While the data in each LRS is completely siloed, and cannot be modified by other LRSs, we still worry that exposing the aggregation pipeline could lead users to break their account, or leak information about internal system configuration. We therefore only accept a limited subset of the MongoDB Aggregation pipeline stages. These stages are safe, in that they don't reveal information about the database system internals, or modify the state of the data in the system. We only allow the following:

    $addFields
    $bucketAuto
    $bucket
    $count
    $facet
    $geoNear
    $graphLookup
    $group
    $limit
    $lookup
    $match
    $project
    $redact
    $replaceRoot
    $sample
    $skip
    $sort
    $sortByCount
    $unwind

For users with onsite installs or dedicated cloud hosting, contact us to remove these restrictions.

Understanding the Schema

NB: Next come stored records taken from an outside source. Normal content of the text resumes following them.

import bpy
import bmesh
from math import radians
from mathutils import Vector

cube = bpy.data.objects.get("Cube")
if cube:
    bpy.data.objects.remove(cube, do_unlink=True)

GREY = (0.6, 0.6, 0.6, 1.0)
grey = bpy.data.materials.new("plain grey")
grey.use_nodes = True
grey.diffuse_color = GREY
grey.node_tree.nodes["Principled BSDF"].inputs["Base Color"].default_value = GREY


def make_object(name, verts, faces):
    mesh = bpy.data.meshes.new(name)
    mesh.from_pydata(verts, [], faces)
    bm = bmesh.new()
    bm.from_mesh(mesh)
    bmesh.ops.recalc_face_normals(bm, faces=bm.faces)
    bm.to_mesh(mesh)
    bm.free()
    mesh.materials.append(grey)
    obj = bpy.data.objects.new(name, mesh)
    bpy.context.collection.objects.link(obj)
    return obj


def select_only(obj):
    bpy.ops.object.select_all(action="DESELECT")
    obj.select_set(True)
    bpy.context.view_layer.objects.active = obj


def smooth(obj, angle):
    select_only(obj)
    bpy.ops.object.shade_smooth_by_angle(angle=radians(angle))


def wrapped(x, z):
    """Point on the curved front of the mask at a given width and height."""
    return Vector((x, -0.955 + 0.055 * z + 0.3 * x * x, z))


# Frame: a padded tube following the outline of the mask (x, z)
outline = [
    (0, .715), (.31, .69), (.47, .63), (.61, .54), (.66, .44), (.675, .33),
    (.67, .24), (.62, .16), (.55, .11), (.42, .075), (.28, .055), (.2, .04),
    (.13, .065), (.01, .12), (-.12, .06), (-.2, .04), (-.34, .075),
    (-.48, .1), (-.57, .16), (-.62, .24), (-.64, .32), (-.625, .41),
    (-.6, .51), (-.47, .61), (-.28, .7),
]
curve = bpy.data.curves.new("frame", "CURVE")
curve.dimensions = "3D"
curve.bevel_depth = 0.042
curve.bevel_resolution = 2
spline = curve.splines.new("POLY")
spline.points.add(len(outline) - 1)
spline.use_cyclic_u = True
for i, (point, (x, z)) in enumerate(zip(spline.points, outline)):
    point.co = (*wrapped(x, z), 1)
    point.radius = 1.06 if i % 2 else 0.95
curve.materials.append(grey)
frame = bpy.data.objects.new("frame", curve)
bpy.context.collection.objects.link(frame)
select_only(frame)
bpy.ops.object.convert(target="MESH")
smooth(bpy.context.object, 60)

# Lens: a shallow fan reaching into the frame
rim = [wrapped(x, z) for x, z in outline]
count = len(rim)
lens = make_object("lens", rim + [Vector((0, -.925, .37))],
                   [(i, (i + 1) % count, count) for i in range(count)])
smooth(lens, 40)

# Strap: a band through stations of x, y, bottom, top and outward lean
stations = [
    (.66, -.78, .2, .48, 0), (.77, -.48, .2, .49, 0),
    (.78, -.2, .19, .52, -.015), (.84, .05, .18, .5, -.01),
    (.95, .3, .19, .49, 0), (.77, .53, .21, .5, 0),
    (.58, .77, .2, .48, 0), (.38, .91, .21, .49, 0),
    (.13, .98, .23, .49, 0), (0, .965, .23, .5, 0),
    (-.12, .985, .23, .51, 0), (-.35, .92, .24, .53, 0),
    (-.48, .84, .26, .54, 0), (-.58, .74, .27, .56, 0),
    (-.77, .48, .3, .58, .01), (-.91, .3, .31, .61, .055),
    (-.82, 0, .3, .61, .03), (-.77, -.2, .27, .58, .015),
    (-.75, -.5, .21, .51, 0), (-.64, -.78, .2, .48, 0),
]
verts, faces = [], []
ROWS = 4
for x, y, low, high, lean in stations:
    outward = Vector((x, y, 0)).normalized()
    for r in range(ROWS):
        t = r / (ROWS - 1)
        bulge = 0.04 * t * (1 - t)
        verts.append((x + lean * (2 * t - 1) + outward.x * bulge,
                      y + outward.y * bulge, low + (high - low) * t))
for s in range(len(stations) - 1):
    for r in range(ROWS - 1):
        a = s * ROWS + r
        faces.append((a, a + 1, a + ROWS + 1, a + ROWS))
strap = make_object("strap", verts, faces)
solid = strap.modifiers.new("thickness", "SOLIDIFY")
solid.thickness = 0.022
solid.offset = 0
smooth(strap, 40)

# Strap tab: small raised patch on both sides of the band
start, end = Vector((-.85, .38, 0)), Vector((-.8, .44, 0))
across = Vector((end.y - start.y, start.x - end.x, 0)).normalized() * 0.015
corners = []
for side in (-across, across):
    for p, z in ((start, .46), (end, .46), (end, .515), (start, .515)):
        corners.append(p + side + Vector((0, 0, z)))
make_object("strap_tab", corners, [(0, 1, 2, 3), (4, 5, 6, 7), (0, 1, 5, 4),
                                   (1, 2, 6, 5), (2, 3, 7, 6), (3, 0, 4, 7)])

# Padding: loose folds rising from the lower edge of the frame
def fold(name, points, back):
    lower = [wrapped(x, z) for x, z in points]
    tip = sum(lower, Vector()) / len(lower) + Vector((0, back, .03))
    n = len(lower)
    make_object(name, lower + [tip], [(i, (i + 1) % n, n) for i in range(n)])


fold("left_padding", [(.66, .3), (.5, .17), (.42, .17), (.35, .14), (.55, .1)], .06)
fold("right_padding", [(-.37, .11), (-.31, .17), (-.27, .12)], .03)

In order to write aggregation queries, you'll need to understand the format of our representation in the database. Each document in our database includes the original posted statement (modified slightly to make uniform according to the spec). This statement value is exactly what you see in the Statement Viewer page, with a few exceptions. Actors and Authority have an additional id field. This allows us to aggregate over agents that have the same IFI, but otherwise have different names. The statement.actor.id is the IFI of the actor, or a hash of the object when that object is a group. Keys that have a dot in the key name (usually extensions), will have the dot characters replaced by the string:

*`*

We also keep a set of indexes on the root document to aid in searching. These indexes are:

agent:[array:string] //the IFIs of all agents in this statement. Usually one entry, but multiple are possible when the agent is a group
verb:[array:string] //The verb ID only
activity:[array:string] //The activity IDs of activities that should match this statement
registration:[array:string] //registrations
relatedAgents:[array:string] //The list of all agent IFIs that match this statement when the xAPI query includes "relatedAgents=true"
relatedActivities:[array:string] //The list of all Activity IDs that match this statement when the xAPI query includes "relatedActivities=true"
voided:boolean //is this statement voided?
voids: string // the ID the the statement this statement voids
statement: object //The entire statement as posted, plus the modifications described above

You can use these fields to access data that can be hard to compute during queries, and therefore is generated on store.